Turns out, I’m not the only one on the hunt for off-the-beaten path and better performing assets than gold.
Recall, two weeks ago I highlighted how New York City taxi cab medallions trounced the performance of gold, rising 1,030% since 1980.
Take a look.
Pretty impressive. And a compelling argument to purchase shares of gun manufacturers, right? Not so fast.
What the Bloomberg article fails to mention is that the only other publicly trade gun maker – Smith & Wesson Holding Corp. (Nasdaq: SWHC) – didn’t perform nearly as well.
While Sturm’s stock is up about 400% since President Obama took office, Smith & Wesson is only up about 20%.
What could possibly account for such a massive discrepancy? Underlying business fundamentals, of course.
Simply put, Smith & Wesson is unprofitable, reporting losses of $1.44 per share last year. In comparison, Sturm is profitable, reporting earnings of $1.60 per share last year.
Bottom line: The suggested superiority of guns over gold is misleading. As we’ve said countless times here before, it’s earnings that ultimately determine share price. And the latest performance of Sturm only serves as further proof.
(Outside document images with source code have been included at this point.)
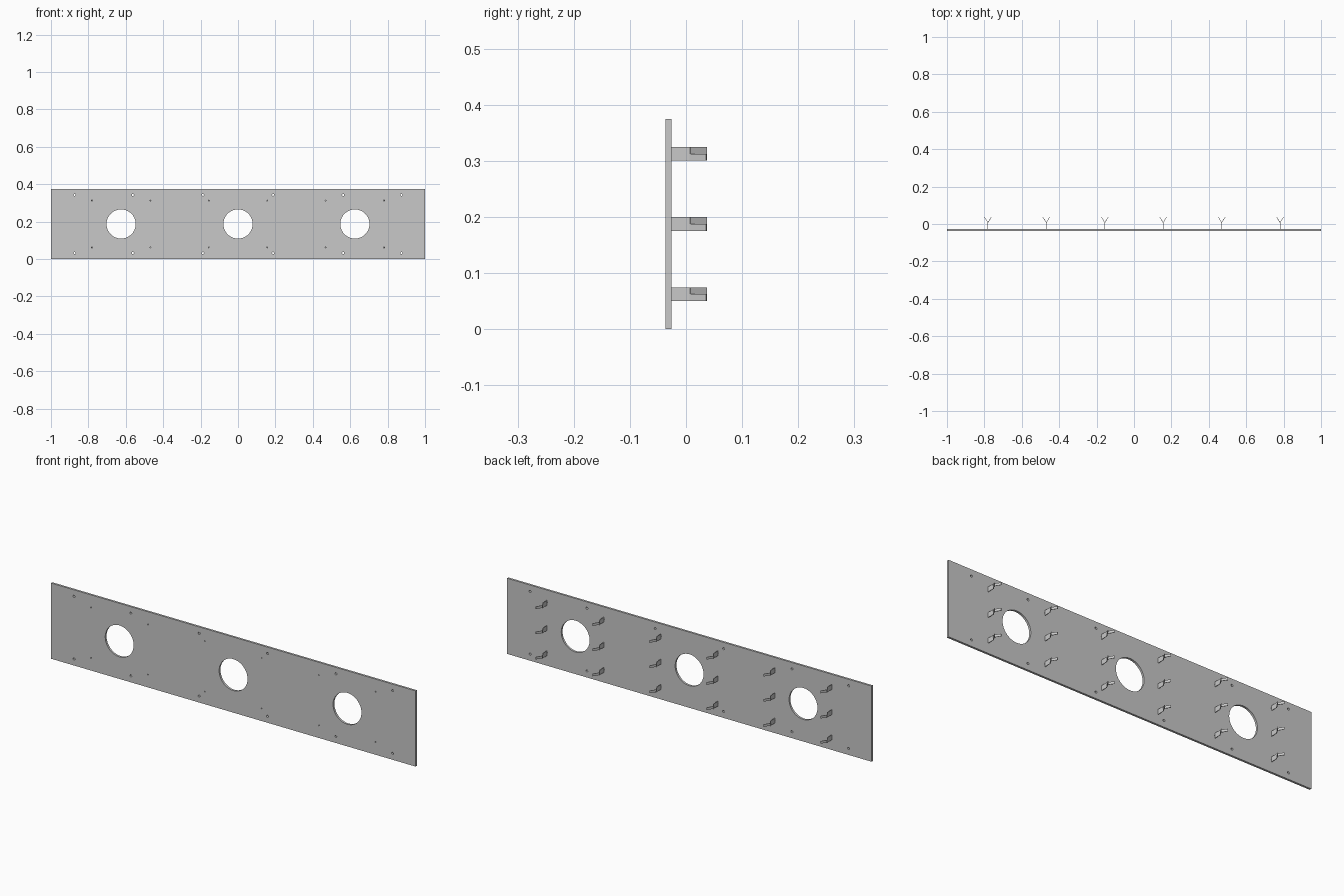
import bpy
import bmesh
import math

cube = bpy.data.objects.get("Cube")
if cube:
    bpy.data.objects.remove(cube, do_unlink=True)

HEIGHT = 0.375
Y_FRONT, Y_BACK, Y_SPLIT, Y_TIP = -0.0367, -0.0262, 0.007, 0.0367
THICK = 0.0024
SPREAD = 0.018

grey = bpy.data.materials.new("light grey metal")
grey.use_nodes = True
colour = (0.58, 0.58, 0.58, 1)
grey.diffuse_color = colour
grey.node_tree.nodes["Principled BSDF"].inputs["Base Color"].default_value = colour

# Plate outline and holes, drawn as one filled curve
curve = bpy.data.curves.new("panel", "CURVE")
curve.dimensions = "2D"
curve.fill_mode = "BOTH"
curve.extrude = (Y_BACK - Y_FRONT) / 2


def add_loop(points):
    spline = curve.splines.new("POLY")
    spline.points.add(len(points) - 1)
    for point, (x, y) in zip(spline.points, points):
        point.co = (x, y, 0, 1)
    spline.use_cyclic_u = True


def add_hole(x, z, radius, sides):
    angles = [2 * math.pi * i / sides for i in range(sides)]
    add_loop([(x + radius * math.cos(a), z + radius * math.sin(a)) for a in angles])


add_loop([(-1, 0), (1, 0), (1, HEIGHT), (-1, HEIGHT)])
prong_columns = []
for centre in (-0.625, 0, 0.625):
    add_hole(centre, HEIGHT / 2, 0.078, 64)
    prong_columns += [centre - 0.156, centre + 0.156]

# Screw holes near the edges, pin holes in front of the prongs
for side in (-1, 1):
    for x in (0.1875, 0.5625, 0.874):
        for z in (0.032, HEIGHT - 0.032):
            add_hole(side * x, z, 0.0055, 16)
for x in prong_columns:
    for z in (0.0625, HEIGHT - 0.0625):
        add_hole(x, z, 0.0028, 12)

panel = bpy.data.objects.new("panel", curve)
bpy.context.collection.objects.link(panel)
panel.rotation_euler.x = math.pi / 2
panel.location.y = (Y_FRONT + Y_BACK) / 2
bpy.ops.object.select_all(action="DESELECT")
panel.select_set(True)
bpy.context.view_layer.objects.active = panel
bpy.ops.object.convert(target="MESH")
panel = bpy.context.object
panel.data.materials.clear()
panel.data.materials.append(grey)
bpy.ops.object.shade_smooth_by_angle()


# Split prong: flat stem with two half-height blades bent apart
def add_strip(bm, start, end, z0, z1):
    (x0, y0), (x1, y1) = start, end
    length = math.hypot(x1 - x0, y1 - y0)
    nx, ny = (y1 - y0) / length * THICK / 2, -(x1 - x0) / length * THICK / 2
    outline = [(x0 - nx, y0 - ny), (x0 + nx, y0 + ny), (x1 + nx, y1 + ny), (x1 - nx, y1 - ny)]
    face = bm.faces.new([bm.verts.new((x, y, z0)) for x, y in outline])
    extruded = bmesh.ops.extrude_face_region(bm, geom=[face])["geom"]
    verts = [v for v in extruded if isinstance(v, bmesh.types.BMVert)]
    bmesh.ops.translate(bm, verts=verts, vec=(0, 0, z1 - z0))


bm = bmesh.new()
half = 0.0122
add_strip(bm, (0, Y_BACK), (0, Y_SPLIT), -half, half)
add_strip(bm, (0, Y_SPLIT), (-SPREAD, Y_TIP), 0, half)
add_strip(bm, (0, Y_SPLIT), (SPREAD, Y_TIP), -half, 0)
bmesh.ops.recalc_face_normals(bm, faces=bm.faces)
prong_mesh = bpy.data.meshes.new("prong")
bm.to_mesh(prong_mesh)
bm.free()
prong_mesh.materials.append(grey)

# Three rows of prongs on the back
for x in prong_columns:
    for row in range(3):
        prong = bpy.data.objects.new("prong", prong_mesh)
        prong.location = (x, 0, 0.0625 + row * 0.125)
        bpy.context.collection.objects.link(prong)
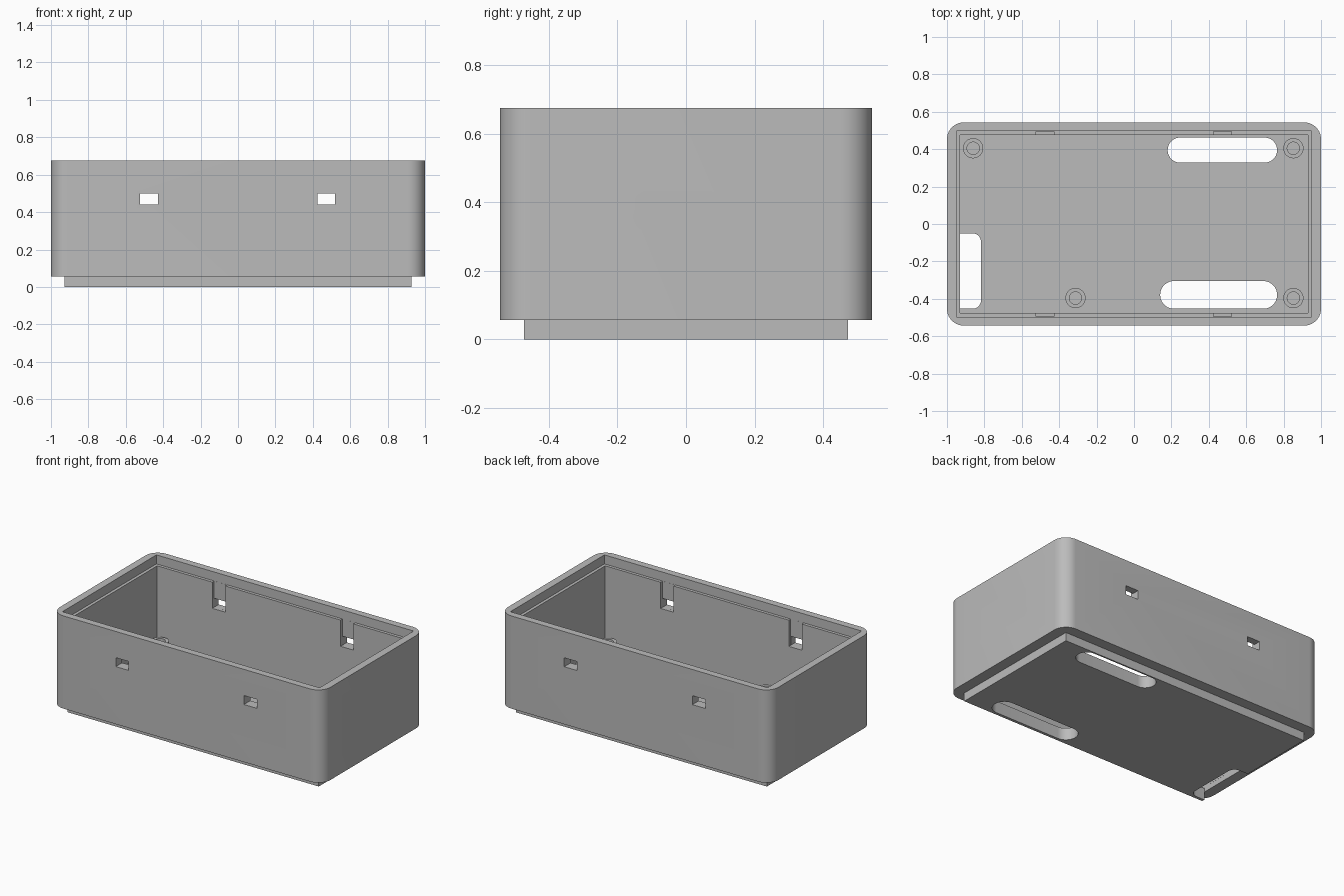
import bpy, bmesh, math
from mathutils import Matrix

cube = bpy.data.objects.get("Cube")
if cube:
    bpy.data.objects.remove(cube, do_unlink=True)

grey = bpy.data.materials.new("plain grey")
grey.use_nodes = True
colour = (0.5, 0.5, 0.5, 1)
grey.diffuse_color = colour
grey.node_tree.nodes["Principled BSDF"].inputs["Base Color"].default_value = colour


def outline(u0, u1, v0, v1, radii, steps=10):
    """Rectangle outline; radii run from the low corner, anticlockwise."""
    points = []
    corners = [(u0, v0, 1, 1), (u1, v0, -1, 1), (u1, v1, -1, -1), (u0, v1, 1, -1)]
    for i, (u, v, su, sv) in enumerate(corners):
        r = radii[i]
        if r == 0:
            points.append((u, v))
            continue
        for k in range(steps + 1):
            a = math.pi * (1 + i / 2 + k / steps / 2)
            points.append((u + su * r + r * math.cos(a), v + sv * r + r * math.sin(a)))
    return points


def prism(name, points, low, high, turn=None):
    """Extrude a flat outline upwards, then turn it if asked."""
    bm = bmesh.new()
    base = bm.faces.new([bm.verts.new((u, v, low)) for u, v in points])
    top = bmesh.ops.extrude_face_region(bm, geom=[base])["geom"]
    bmesh.ops.translate(bm, vec=(0, 0, high - low),
                        verts=[g for g in top if isinstance(g, bmesh.types.BMVert)])
    if turn:
        bm.transform(turn)
    bmesh.ops.recalc_face_normals(bm, faces=bm.faces)
    mesh = bpy.data.meshes.new(name)
    bm.to_mesh(mesh)
    bm.free()
    mesh.materials.append(grey)
    obj = bpy.data.objects.new(name, mesh)
    bpy.context.collection.objects.link(obj)
    return obj


def block(name, u0, u1, v0, v1, low, high, r=0.0):
    return prism(name, outline(u0, u1, v0, v1, [r] * 4), low, high)


def combine(target, tool, operation):
    tool.hide_render = True
    mod = target.modifiers.new("combine", 'BOOLEAN')
    mod.operation, mod.solver, mod.object = operation, 'EXACT', tool
    bpy.context.view_layer.objects.active = target
    bpy.ops.object.modifier_apply(modifier=mod.name)
    bpy.data.objects.remove(tool, do_unlink=True)


def smooth(obj):
    bpy.ops.object.select_all(action='DESELECT')
    obj.select_set(True)
    bpy.context.view_layer.objects.active = obj
    bpy.ops.object.shade_smooth_by_angle(angle=math.radians(30))


FLOOR, TOP, LEDGE = 0.08, 0.675, 0.615

# Shell with rounded corners and a stacking plinth underneath
shell = block("box_shell", -1, 1, -0.543, 0.543, 0.056, TOP, 0.09)
combine(shell, block("plinth", -0.928, 0.927, -0.472, 0.472, 0, 0.07), 'UNION')

# Cavity and the wider recess at the rim
combine(shell, block("cavity", -0.93, 0.93, -0.476, 0.476, FLOOR, 0.8), 'DIFFERENCE')
combine(shell, block("rim_recess", -0.95, 0.95, -0.496, 0.496, LEDGE, 0.9), 'DIFFERENCE')

# Latch grooves inside the long walls, with a window through each
for x in (-0.475, 0.472):
    for side in (-1, 1):
        near, far = sorted((side * 0.4, side * 0.4955))
        combine(shell, block("groove", x - 0.048, x + 0.048, near, far, 0.44, 0.65), 'DIFFERENCE')
        near, far = sorted((side * 0.42, side * 0.6))
        combine(shell, block("window", x - 0.0479, x + 0.0479, near, far, 0.4401, 0.5), 'DIFFERENCE')

# Long openings in the floor
combine(shell, block("back_slot", 0.18, 0.765, 0.328, 0.462, -0.1, 0.2, 0.0665), 'DIFFERENCE')
combine(shell, block("front_slot", 0.14, 0.765, -0.453, -0.305, -0.1, 0.2, 0.0735), 'DIFFERENCE')
notch = outline(-0.9305, -0.818, -0.453, -0.05, [0, 0.045, 0.045, 0])
combine(shell, prism("floor_notch", notch, -0.1, 0.09), 'DIFFERENCE')

# Cable slot through the end wall: local x, y, z become y, z, x
to_end = Matrix(((0, 0, 1, 0), (1, 0, 0, 0), (0, 1, 0, 0), (0, 0, 0, 1)))
cable = outline(-0.138, 0.136, 0.328, 0.421, [0.046] * 4)
combine(shell, prism("cable_slot", cable, 0.85, 1.1, to_end), 'DIFFERENCE')
smooth(shell)


# Hollow screw posts on the floor
def circle(x, y, r, sides=32):
    return [(x + r * math.cos(math.tau * i / sides), y + r * math.sin(math.tau * i / sides))
            for i in range(sides)]


for name, x, y in (("back_right", -0.86, 0.405), ("back_left", 0.852, 0.405),
                   ("front_left", 0.852, -0.396), ("front_middle", -0.313, -0.396)):
    post = prism("screw_post_" + name, circle(x, y, 0.054), FLOOR - 0.01, 0.16)
    combine(post, prism("screw_hole", circle(x, y, 0.033), 0, 0.3), 'DIFFERENCE')
    smooth(post)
Incidentally, if you’re still looking for an alternative investment to gold, I’d still stick with taxi cab medallions.
Ahead of the tape,